"I really think so, because guys are getting in shape, you really don't know what they're about," Adair said. "Watched video of him when we made the trade, but he's doing some things that are really good and he's in a good place right now. It's fun to watch."
Hammel was in complete command for the first seven innings, holding Minnesota without a hit and to just two baserunners on a pair of walks. He faced the minimum 21 batters through seven, as he cancelled out both walks via the double play.
Before the eighth, Hammel allowed just two balls out of the infield and had manager Buck Showalter believing he could become the first pitcher to throw a no-no in his debut with a new team since Boston's Hideo Nomo against Baltimore in 2001.
"That was fun. I thought he had a shot at it," Showalter said. "He was carrying that type of stuff. He had all four pitches going."
But in the eighth, Hammel ran into his first bout of trouble.
Morneau clobbered the first pitch of the inning off the right-field scoreboard, not too far out of Nick Markakis' reach.
"It wasn't actually that bad of a pitch," Hammel said. "Morneau is a great hitter. It was a changeup that was up just a little bit."
Morneau then scored on Josh Willingham's double to left, which cut a 3-0 Baltimore lead to two.
Adair visited the mound to settle Hammel down, and the tall righty followed by fanning Ryan Doumit for the first out. He then walked Sean Burroughs to put runners on first and second, but struck out Luke Hughes and induced a flyball out of pinch-hitter Chris Parmelee to end the threat. That sequence impressed both Showalter and catcher Matt Wieters most.
"That's a tough thing to do, give up back-to-back doubles and come back there and then try and shift your energy from trying to throw a no-hitter to try and win a ballgame," Wieters said. "He did a great job of doing that there, especially with a guy on second and nobody out."
Jim Johnson then earned his second save with a perfect ninth.
The Orioles provided Hammel with all the support he'd need on J.J. Hardy's first homer of the season, a solo shot in the first, and Wilson Betemit's two-run double in the sixth.

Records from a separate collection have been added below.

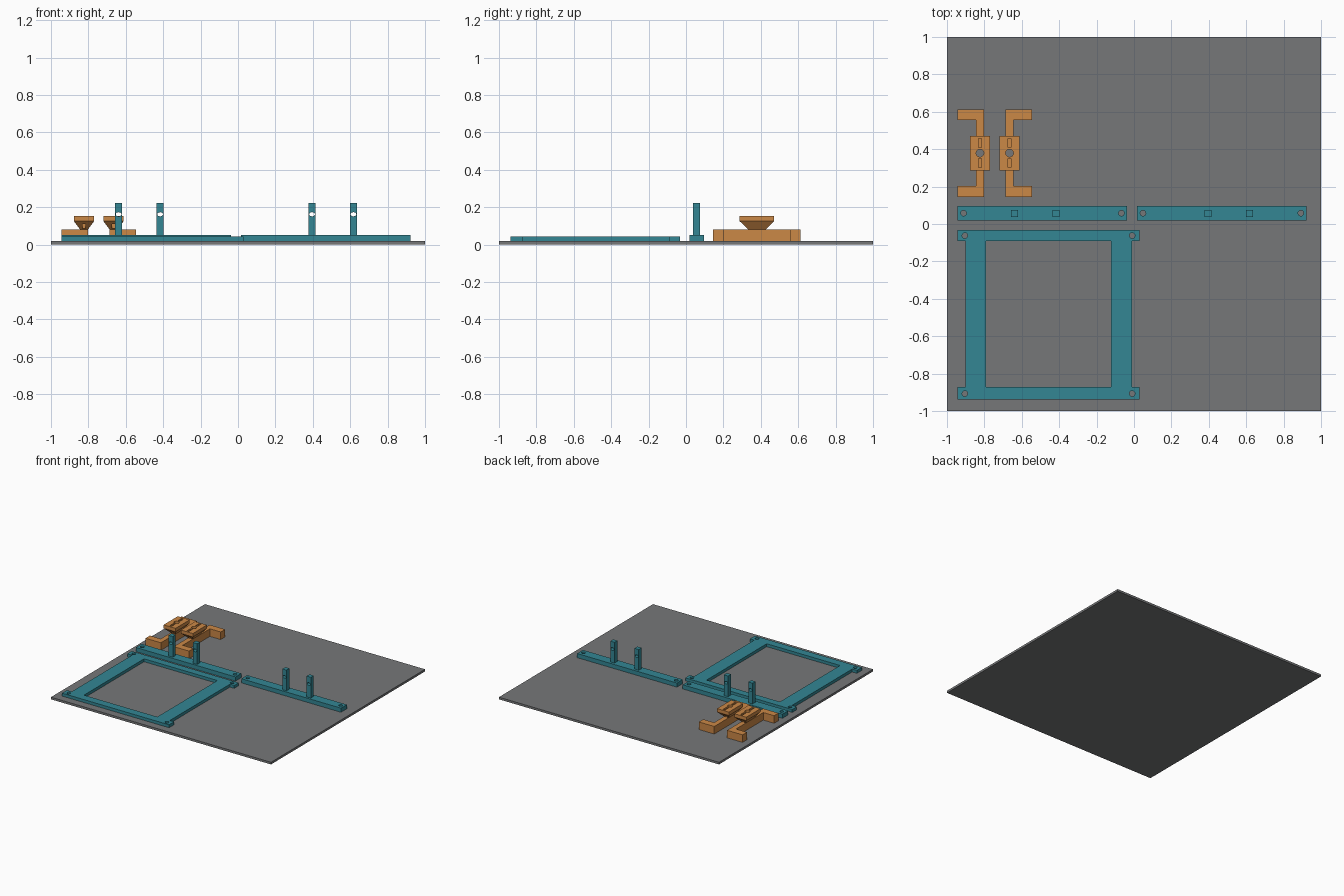
import bpy, bmesh, math

if "Cube" in bpy.data.objects:
    bpy.data.objects.remove(bpy.data.objects["Cube"])


def material(name, rgb):
    m = bpy.data.materials.new(name)
    m.diffuse_color = (*rgb, 1)
    m.use_nodes = True
    m.node_tree.nodes["Principled BSDF"].inputs["Base Color"].default_value = m.diffuse_color
    return m


GREY = material("bed grey", (0.18, 0.185, 0.19))
TEAL = material("teal plastic", (0.033, 0.24, 0.295))
ORANGE = material("orange plastic", (0.60, 0.246, 0.061))


def loft(bm, rings):
    """Closed solid through a stack of rings with equal point counts."""
    vs = [[bm.verts.new(p) for p in r] for r in rings]
    n = len(vs[0])
    bm.faces.new(vs[0][::-1])
    bm.faces.new(vs[-1])
    for a, b in zip(vs, vs[1:]):
        for i in range(n):
            j = (i + 1) % n
            bm.faces.new((a[i], a[j], b[j], b[i]))


def prism(bm, outline, z0, z1):
    loft(bm, [[(x, y, z) for x, y in outline] for z in (z0, z1)])


def rect(x0, x1, y0, y1):
    return [(x0, y0), (x1, y0), (x1, y1), (x0, y1)]


def circle(cx, cy, rx, ry=None, n=24):
    ry = ry or rx
    return [(cx + rx * math.cos(2 * math.pi * i / n),
             cy + ry * math.sin(2 * math.pi * i / n)) for i in range(n)]


def finish(name, bm, mat=None):
    bmesh.ops.recalc_face_normals(bm, faces=bm.faces)
    me = bpy.data.meshes.new(name)
    bm.to_mesh(me)
    bm.free()
    ob = bpy.data.objects.new(name, me)
    bpy.context.collection.objects.link(ob)
    if mat:
        me.materials.append(mat)
    else:
        ob.hide_render = True
        ob.display_type = 'WIRE'
    return ob


def cut(parts, cutter):
    """Subtract the cutter from each part, then remove it."""
    for ob in parts:
        mod = ob.modifiers.new("holes", 'BOOLEAN')
        mod.operation = 'DIFFERENCE'
        mod.solver = 'EXACT'
        mod.object = cutter
        bpy.context.view_layer.objects.active = ob
        bpy.ops.object.modifier_apply(modifier=mod.name)
    bpy.data.objects.remove(cutter, do_unlink=True)


BED = 0.018

# Flat print bed
bm = bmesh.new()
prism(bm, rect(-1, 1, -1, 1), 0, BED)
finish("print_bed", bm, GREY)

# Square frame with overhanging end bars, window and corner holes
bm = bmesh.new()
prism(bm, [(-0.943, -0.937), (0.029, -0.937), (0.029, -0.872), (-0.01, -0.872),
           (-0.01, -0.091), (0.029, -0.091), (0.029, -0.032), (-0.943, -0.032),
           (-0.943, -0.091), (-0.90, -0.091), (-0.90, -0.872), (-0.943, -0.872)],
      BED, 0.042)
frame = finish("square_frame", bm, TEAL)
bm = bmesh.new()
prism(bm, rect(-0.79, -0.123, -0.872, -0.091), -0.1, 0.2)
for x in (-0.904, -0.01):
    for y in (-0.907, -0.062):
        prism(bm, circle(x, y, 0.015), -0.1, 0.2)
cut([frame], finish("frame_cutter", bm))

# Two bars, each with end holes and a pair of drilled posts
for side, (x0, x1, posts) in {"left": (-0.943, -0.037, (-0.638, -0.416)),
                              "right": (0.016, 0.922, (0.396, 0.617))}.items():
    bm = bmesh.new()
    prism(bm, rect(x0, x1, 0.02, 0.096), BED, 0.052)
    bar = finish(side + "_bar", bm, TEAL)
    bm = bmesh.new()
    for x in (x0 + 0.032, x1 - 0.03):
        prism(bm, circle(x, 0.058, 0.015), -0.1, 0.2)
    cut([bar], finish("bar_cutter", bm))
    for i, x in enumerate(posts):
        bm = bmesh.new()
        prism(bm, rect(x - 0.019, x + 0.019, 0.037, 0.075), 0.052, 0.222)
        post = finish(f"{side}_post_{i + 1}", bm, TEAL)
        bm = bmesh.new()
        loft(bm, [[(px, y, pz) for px, pz in circle(x, 0.162, 0.0155, 0.011)]
                  for y in (-0.1, 0.2)])
        cut([post], finish("post_cutter", bm))

# Mirrored pair of clips: bracket with two arms and a flared head
YC = 0.379
for side, cx, s in (("left", -0.8235, 1), ("right", -0.6655, -1)):
    bm = bmesh.new()
    out, inn, arm = 0.0205, -0.0205, -0.119
    pts = [(arm, -0.234), (out, -0.234), (out, 0.234), (arm, 0.234),
           (arm, 0.177), (inn, 0.177), (inn, -0.177), (arm, -0.177)]
    prism(bm, [(cx + s * x, YC + y) for x, y in pts], BED, 0.08)
    bracket = finish(side + "_clip_bracket", bm, ORANGE)
    bm = bmesh.new()
    loft(bm, [[(x, y, z) for x, y in rect(cx - w, cx + w, YC - d, YC + d)]
              for w, d, z in ((0.0205, 0.046, 0.08), (0.054, 0.092, 0.125),
                              (0.054, 0.092, 0.153))])
    head = finish(side + "_clip_head", bm, ORANGE)
    # Centre bore
    bm = bmesh.new()
    prism(bm, circle(cx, YC, 0.0205), -0.1, 0.3)
    cut([bracket, head], finish("bore_cutter", bm))
    # Tie slots through the head
    bm = bmesh.new()
    for e in (-1, 1):
        y0, y1 = sorted((YC + e * 0.03, YC + e * 0.078))
        prism(bm, rect(cx - 0.009, cx + 0.009, y0, y1), 0.085, 0.3)
    cut([head], finish("slot_cutter", bm))
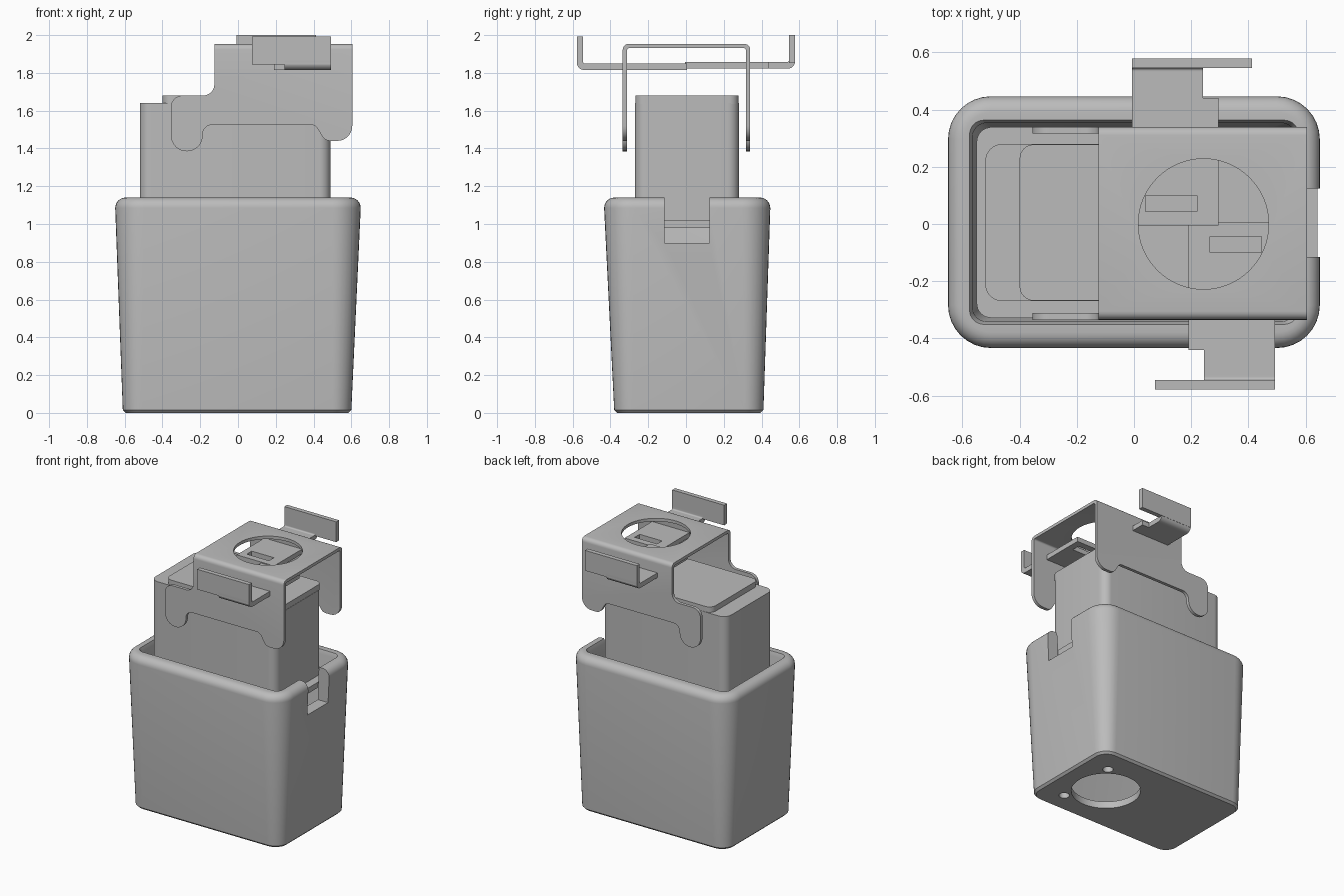
import bpy, bmesh, math
from mathutils import Vector

if "Cube" in bpy.data.objects:
    bpy.data.objects.remove(bpy.data.objects["Cube"], do_unlink=True)

GREY = (0.5, 0.5, 0.5, 1)
grey = bpy.data.materials.new("plain grey")
grey.use_nodes = True
grey.diffuse_color = GREY
grey.node_tree.nodes["Principled BSDF"].inputs["Base Color"].default_value = GREY


def fillet(corners, steps=8):
    """Round each corner (x, y, radius) of a closed 2D outline."""
    out = []
    for i, (x, y, r) in enumerate(corners):
        p = Vector((x, y))
        if r == 0:
            out.append(p)
            continue
        a = (Vector(corners[i - 1][:2]) - p).normalized()
        b = (Vector(corners[(i + 1) % len(corners)][:2]) - p).normalized()
        half = a.angle(b) / 2
        reach = r / math.tan(half)
        centre = p + (a + b).normalized() * (r / math.sin(half))
        start, end = p + a * reach - centre, p + b * reach - centre
        sweep = start.angle_signed(end)
        for k in range(steps + 1):
            t = -sweep * k / steps
            c, s = math.cos(t), math.sin(t)
            out.append(centre + Vector((start.x * c - start.y * s, start.x * s + start.y * c)))
    return out


def rect(x0, x1, y0, y1, r=0):
    return fillet([(x0, y0, r), (x1, y0, r), (x1, y1, r), (x0, y1, r)])


def circle(x, y, r, n=64):
    return [Vector((x + r * math.cos(2 * math.pi * k / n), y + r * math.sin(2 * math.pi * k / n)))
            for k in range(n)]


def finish(name, bm):
    bmesh.ops.recalc_face_normals(bm, faces=bm.faces)
    mesh = bpy.data.meshes.new(name)
    bm.to_mesh(mesh)
    bm.free()
    mesh.materials.append(grey)
    ob = bpy.data.objects.new(name, mesh)
    bpy.context.collection.objects.link(ob)
    return ob


def loft(bm, rings):
    """Skin a list of equal 3D rings and cap both ends."""
    rows = [[bm.verts.new(p) for p in ring] for ring in rings]
    n = len(rows[0])
    for a, b in zip(rows, rows[1:]):
        for i in range(n):
            j = (i + 1) % n
            bm.faces.new((a[i], a[j], b[j], b[i]))
    bm.faces.new(rows[0])
    bm.faces.new(rows[-1])


PLACE = {"z": lambda p, h: (p.x, p.y, h),
         "y": lambda p, h: (p.x, h, p.y),
         "x": lambda p, h: (h, p.x, p.y)}


def prism(bm, outline, lo, hi, axis="z"):
    loft(bm, [[PLACE[axis](p, h) for p in outline] for h in (lo, hi)])


def cut(ob, *shapes):
    """Subtract prisms, given as (outline, low, high, axis)."""
    for shape in shapes:
        bm = bmesh.new()
        prism(bm, *shape)
        tool = finish("cutter", bm)
        tool.hide_render = True
        mod = ob.modifiers.new("cut", "BOOLEAN")
        mod.operation, mod.solver, mod.object = "DIFFERENCE", "EXACT", tool
        bpy.context.view_layer.objects.active = ob
        bpy.ops.object.modifier_apply(modifier=mod.name)
        bpy.data.objects.remove(tool, do_unlink=True)


def smooth(ob):
    bpy.ops.object.select_all(action="DESELECT")
    ob.select_set(True)
    bpy.context.view_layer.objects.active = ob
    bpy.ops.object.shade_smooth_by_angle(angle=math.radians(35))


HX, HY = 0.243, 0.0     # shared centre of the round openings

# Tapered tub: outer wall, rolled rim, inner wall and floor
bm = bmesh.new()
sections = [(0.59, 0.38, 0.085, 0), (0.605, 0.395, 0.1, 0.015), (0.65, 0.44, 0.15, 1.085)]
for k in range(1, 7):
    t = math.pi / 2 * k / 6
    d = 0.055 * (1 - math.cos(t))
    sections.append((0.65 - d, 0.44 - d, 0.15 - d, 1.085 + 0.055 * math.sin(t)))
sections += [(0.575, 0.357, 0.05, 1.14), (0.565, 0.347, 0.05, 1.11), (0.535, 0.325, 0.045, 0.05)]
rings = []
for hx, hy, r, z in sections:
    cx = -0.005 * (1 - z / 1.14)
    cy = 0.015 - 0.009 * z / 1.14
    rings.append([(p.x, p.y, z) for p in rect(cx - hx, cx + hx, cy - hy, cy + hy, r)])
loft(bm, rings)
tub = finish("tub", bm)
cut(tub,
    (rect(-0.115, 0.125, 0.9, 1.3), 0.5, 0.8, "x"),
    (circle(HX, HY, 0.23), -0.1, 0.2, "z"),
    *[(circle(0.415, s * 0.225, 0.035, 20), -0.1, 0.2, "z") for s in (-1, 1)])
smooth(tub)

# Inner block with its seating flange
bm = bmesh.new()
prism(bm, rect(-0.52, 0.49, -0.27, 0.28, 0.06), 1.0, 1.64)
prism(bm, rect(-0.55, 0.55, -0.328, 0.338, 0.05), 0.98, 1.02)
smooth(finish("inner_block", bm))

# Raised cap on the block
bm = bmesh.new()
prism(bm, rect(-0.4, 0.488, -0.268, 0.278, 0.05), 1.635, 1.68)
smooth(finish("block_cap", bm))

# Folded bracket: side profile run across, bend rounded, inside removed
side = fillet([(-0.125, 1.953, 0), (-0.125, 1.68, 0.06), (-0.355, 1.68, 0.06),
               (-0.355, 1.385, 0.083), (-0.187, 1.385, 0.083), (-0.187, 1.525, 0.05),
               (0.41, 1.525, 0.04), (0.46, 1.44, 0.05), (0.605, 1.44, 0.08),
               (0.605, 1.953, 0)])
bm = bmesh.new()
prism(bm, side, -0.335, 0.34, "y")
folds = [e for e in bm.edges
         if all(v.co.z > 1.95 for v in e.verts)
         and abs(e.verts[0].co.y - e.verts[1].co.y) < 0.01]
bmesh.ops.bevel(bm, geom=folds, offset=0.03, segments=5, profile=0.5, affect="EDGES")
bracket = finish("bracket", bm)
inside = fillet([(-0.312, 1, 0), (0.317, 1, 0), (0.317, 1.931, 0.012), (-0.312, 1.931, 0.012)])
cut(bracket, (inside, -1, 1, "x"), (circle(HX, HY, 0.228), 1.88, 2.1, "z"))
smooth(bracket)

# Two hooked clips, one turned half round from the other
for name, s, z in (("front_clip", 1, 1.815), ("back_clip", -1, 1.822)):
    def turn(points):
        return [Vector((HX + s * (p.x - HX), s * p.y)) for p in points]

    def span(x0, x1):
        return sorted((HX + s * (x0 - HX), HX + s * (x1 - HX)))

    arm = [Vector(p) for p in ((0.19, 0.005), (0.19, -0.44), (0.245, -0.44), (0.245, -0.53),
                               (0.493, -0.53), (0.493, 0.005))]
    bm = bmesh.new()
    prism(bm, turn(arm), z, z + 0.035)
    clip = finish(name, bm)
    cut(clip, (turn(rect(0.265, 0.445, -0.1, -0.043)), 1.7, 1.9, "z"))
    smooth(clip)

    # Bend and upright tab
    bend = fillet([(-0.53, z, 0), (-0.53, z + 0.035, 0), (-0.545, z + 0.035, 0.01),
                   (-0.545, z + 0.06, 0), (-0.578, z + 0.06, 0), (-0.578, z, 0.04)])
    bm = bmesh.new()
    prism(bm, [Vector((s * p.x, p.y)) for p in bend], *span(0.245, 0.493), "x")
    prism(bm, turn(rect(0.073, 0.493, -0.578, -0.545)), z + 0.03, 1.992 if s > 0 else 2.0)
    smooth(finish(name + "_tab", bm))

Hammel made that stand up with Baltimore's third straight start of at least seven innings. It marks the first time the Orioles have done that to open a season since 2001, and Hammel has combined with Jake Arrieta and Tommy Hunter to give the rotation a 0.41 ERA (one run in 22 innings) through three games.
"That's how we're going to have to win," Wieters said. "Starting pitching is what's going to win in this division and if we keep getting starts like this, we have a good chance."
Hammel said he didn't start thinking about the possibility of coming up with Baltimore's first complete-game no-hitter since Jim Palmer's in 1969 until he got through the sixth.
But he wasn't upset to have lost it in the eighth.
"There's no disappointment there. It's one crack at it," Hammel said. "I feel like I'm going to be around the game for [a long time]. I'm sure I'll have more chances at it."